The rankings are based on a number of factors: acceptance rates, LSAT scores, placement success, and a school’s “reputation,” for example. Because theU.S. Newsrankings are taken so seriously, law school deans often find themselves obsessing over — and perplexed by — these metrics.
On Saturday, at the American Association of Law Schools’ annual meeting in New York, the AALS’s Section for the Law School Dean hosted a panel on law school rankings. There were at least a couple hundred people in attendance. Many in the room, including the moderators, directed their frustration at Robert Morse, Chief Data Strategist forU.S. News.
When the meeting was opened up for questions, Nebraska Law School Dean Susan Poser stepped up to the microphone. “I don’t know anything about schools except the one I went to and the one I’m at now,” Poser said. “How do you justify asking us to rank the prestige of other schools, and how do you justify giving this component such a large weight?”
When Posner finished her question, the crowd broke into eager applause. Morse smiled and waited patiently before defending the rankings.
“Broadly speaking, we’re surveying leaders who’ve risen up the ladder, and we believe they at least have a gut feeling about other schools’ positions in the marketplace,” he said. “We believe that when you aggregate all those ratings, it’s a reflection of where that school stands relative to its peers.”
When Morse finished, Poser had already sat down, but you got the feeling many in the room would’ve liked her to push back on his answer.
The moderators for the panel were David Brennen, Dean of the University of Kentucky College of Law, and Martin Katz, Dean of the University of Denver Sturm College of Law.
In addition to Morse, the speakers were Jack Crittenden, Editor in Chief ofThe National Jurist, and Robert Franek, Senior Vice President atThe Princeton Review.

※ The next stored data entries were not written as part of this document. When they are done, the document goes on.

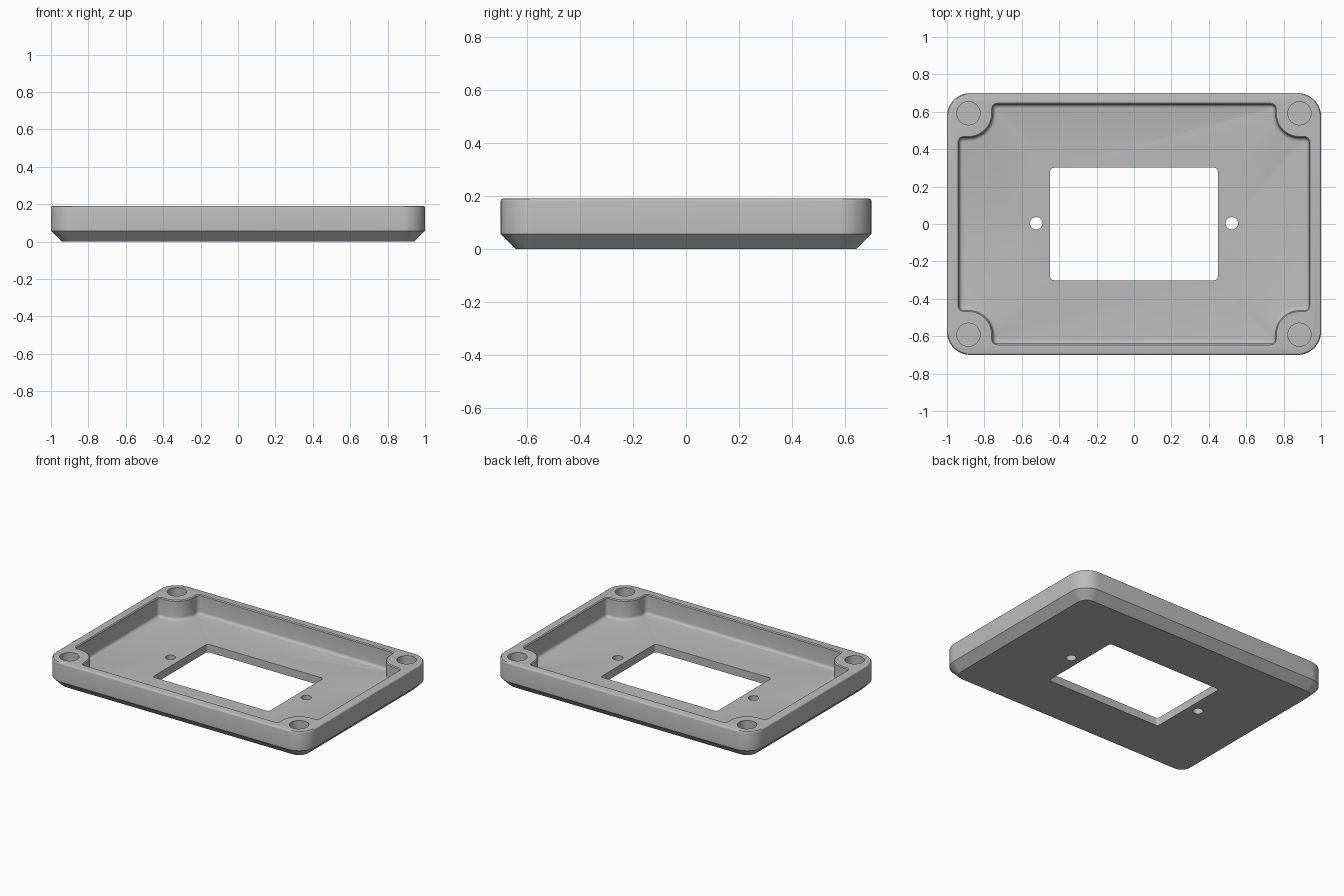
import bpy, bmesh
from math import sin, cos, radians

cube = bpy.data.objects.get("Cube")
if cube:
    bpy.data.objects.remove(cube, do_unlink=True)

grey = bpy.data.materials.new("plain grey")
grey.use_nodes = True
COLOUR = (0.5, 0.5, 0.5, 1)
grey.diffuse_color = COLOUR
grey.node_tree.nodes["Principled BSDF"].inputs["Base Color"].default_value = COLOUR


def arc(cx, cy, r, start, end, steps):
    angles = [radians(start + (end - start) * i / steps) for i in range(steps + 1)]
    return [(cx + r * cos(a), cy + r * sin(a)) for a in angles]


def mirror_quarter(quarter):
    """Complete a closed outline from its +x +y quarter."""
    half = quarter + [(-x, y) for x, y in reversed(quarter)]
    return half + [(-x, -y) for x, y in half]


def rounded_rect(hx, hy, r, steps=10):
    return mirror_quarter(arc(hx - r, hy - r, r, 0, 90, steps))


def circle(cx, cy, r, steps=40):
    return arc(cx, cy, r, 0, 360, steps)[:-1]


def loft(name, sections):
    """Join outlines of equal length, given as (z, points), into a closed solid."""
    bm = bmesh.new()
    rings = [[bm.verts.new((x, y, z)) for x, y in pts] for z, pts in sections]
    n = len(rings[0])
    for low, high in zip(rings, rings[1:]):
        for i in range(n):
            j = (i + 1) % n
            bm.faces.new((low[i], low[j], high[j], high[i]))
    bm.faces.new(rings[0][::-1])
    bm.faces.new(rings[-1])
    mesh = bpy.data.meshes.new(name)
    bm.to_mesh(mesh)
    bm.free()
    mesh.materials.append(grey)
    obj = bpy.data.objects.new(name, mesh)
    bpy.context.collection.objects.link(obj)
    return obj


# Outer shell sizes
HX, HY, TOP, CORNER = 1.0, 0.70, 0.19, 0.125
CHAMFER, FLOOR, EDGE = 0.057, 0.055, 0.01
# Screw posts and cavity sizes
PX, PY, POST = 0.885, 0.592, 0.13
WX, WY, FILLET, COVE = 0.935, 0.64, 0.025, 0.02


def shell_outline(d):
    return rounded_rect(HX - d, HY - d, CORNER - d)


def cavity_outline(d):
    """Pocket outline stepping around the corner posts, moved inward by d."""
    r = FILLET - d
    quarter = arc(WX - FILLET, PY - POST - FILLET, r, 0, 90, 6)
    quarter += arc(PX, PY, POST + d, 270, 180, 14)
    quarter += arc(PX - POST - FILLET, WY - FILLET, r, 0, 90, 6)
    return mirror_quarter(quarter)


# Outer body: chamfered underside, upright sides, softened top edge
sections = [(0, shell_outline(CHAMFER)), (CHAMFER, shell_outline(0))]
for a in (0, 30, 60, 90):
    t = radians(a)
    sections.append((TOP - EDGE + EDGE * sin(t), shell_outline(EDGE - EDGE * cos(t))))
tray = loft("enclosure_lid", sections)

# Pocket with a coved floor edge and a slightly eased rim
sections = []
for a in (0, 22.5, 45, 67.5, 90):
    t = radians(a)
    sections.append((FLOOR + COVE - COVE * cos(t), cavity_outline(COVE - COVE * sin(t))))
for z, d in ((TOP - 0.006, 0), (TOP, -0.006), (TOP + 0.1, -0.006)):
    sections.append((z, cavity_outline(d)))
cutters = [loft("pocket_cutter", sections)]

# Display window and its two fixing holes
window = rounded_rect(0.448, 0.301, 0.018, 5)
cutters.append(loft("window_cutter", [(-0.1, window), (0.12, window)]))
for side in (-1, 1):
    hole = circle(side * 0.523, 0.004, 0.033)
    cutters.append(loft("fixing_hole_cutter", [(-0.1, hole), (0.12, hole)]))

# Blind recesses in the corner posts
for sx in (-1, 1):
    for sy in (-1, 1):
        recess = circle(sx * PX, sy * PY, 0.062)
        cutters.append(loft("post_recess_cutter", [(TOP - 0.06, recess), (TOP + 0.1, recess)]))

bpy.ops.object.select_all(action="DESELECT")
bpy.context.view_layer.objects.active = tray
tray.select_set(True)
for cutter in cutters:
    mod = tray.modifiers.new("cut", "BOOLEAN")
    mod.operation = "DIFFERENCE"
    mod.solver = "EXACT"
    mod.object = cutter
    bpy.ops.object.modifier_apply(modifier=mod.name)
    bpy.data.objects.remove(cutter, do_unlink=True)

bpy.ops.object.shade_smooth_by_angle(angle=radians(30))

Big Law Business rounded up the best quotes from the discussion.
Robert Morse (U.S. News & World Report)
“We’re doing the rankings to serve prospective law students and parents. We’re not doing the rankings for the law schools or law school deans.”
“It’s on purpose that we don’t include faculty journals or things measuring faculty achievement. We’re not measuring law school faculty academic achievement.”
“U.S. News was not the organization that decided to make LSAT a required test for legal education. U.S. News rankings are reflective of what goes on in legal education. We’re certainly not trying to set policy or manipulate schools.”
“In the field of legal education, reputation is still important. The image of a student’s school is still very important to getting a first job, to getting an important clerkship, to working at a certain firm.”
“U.S. News is in favor [of competition from other rankings]. Competition drives us all to produce better websites, get better data.”
“We’re not resting on our laurels. We’re not sitting in our office in Washington saying, ‘We’re number one.’”
“U.S. News is definitely open to feedback. We believe we have an open door policy: any dean or top administrator can call us up, and we’ll talk about their ranking or at least offer them a detailed explanation.”
“We’re also open to talking about suggestions to changes in the methodology. A lot of the changes we’ve made over time have evolved from conversations we’ve had.”
“We’re wary of advocacy. We believe we can read right through it if somebody is suggesting something that will clearly benefit them. Hopefully we’re smart enough to understand that. We listen, but we never promise anything.”
Jack Crittenden (The National Jurist)
“The legal academy have made their own bed: law schools used to be similar, so all you looked at was prestige.”
“If I were running U.S. News, I’d drop the professor reputation component.”
“We think the reputation component can be valuable, but it shouldn’t dominate or take over your survey. At the end of the day, there are still only about 14 schools that can be most prestigious.”
“Now people have so much news, so much info, it’s almost information overload. We can help bring order to the chaos.”
“We’ve done stories over the years on the U.S. News rankings. Most of them derived from the frustration and anger of law school deans.”
“This is a golden age for law school deans. They have the chance to differentiate themselves. Every law school can be the best at something.”
Robert Franek (The Princeton Review)
“We’ve been unapologetic about making rankings by going straight to the students.”
“There are so many rankings that lack substance. List creators have figured out they get a lot of eyeballs. It’s easy to hang out a shingle and say your rankings have substance. I hope consumers are discriminating.”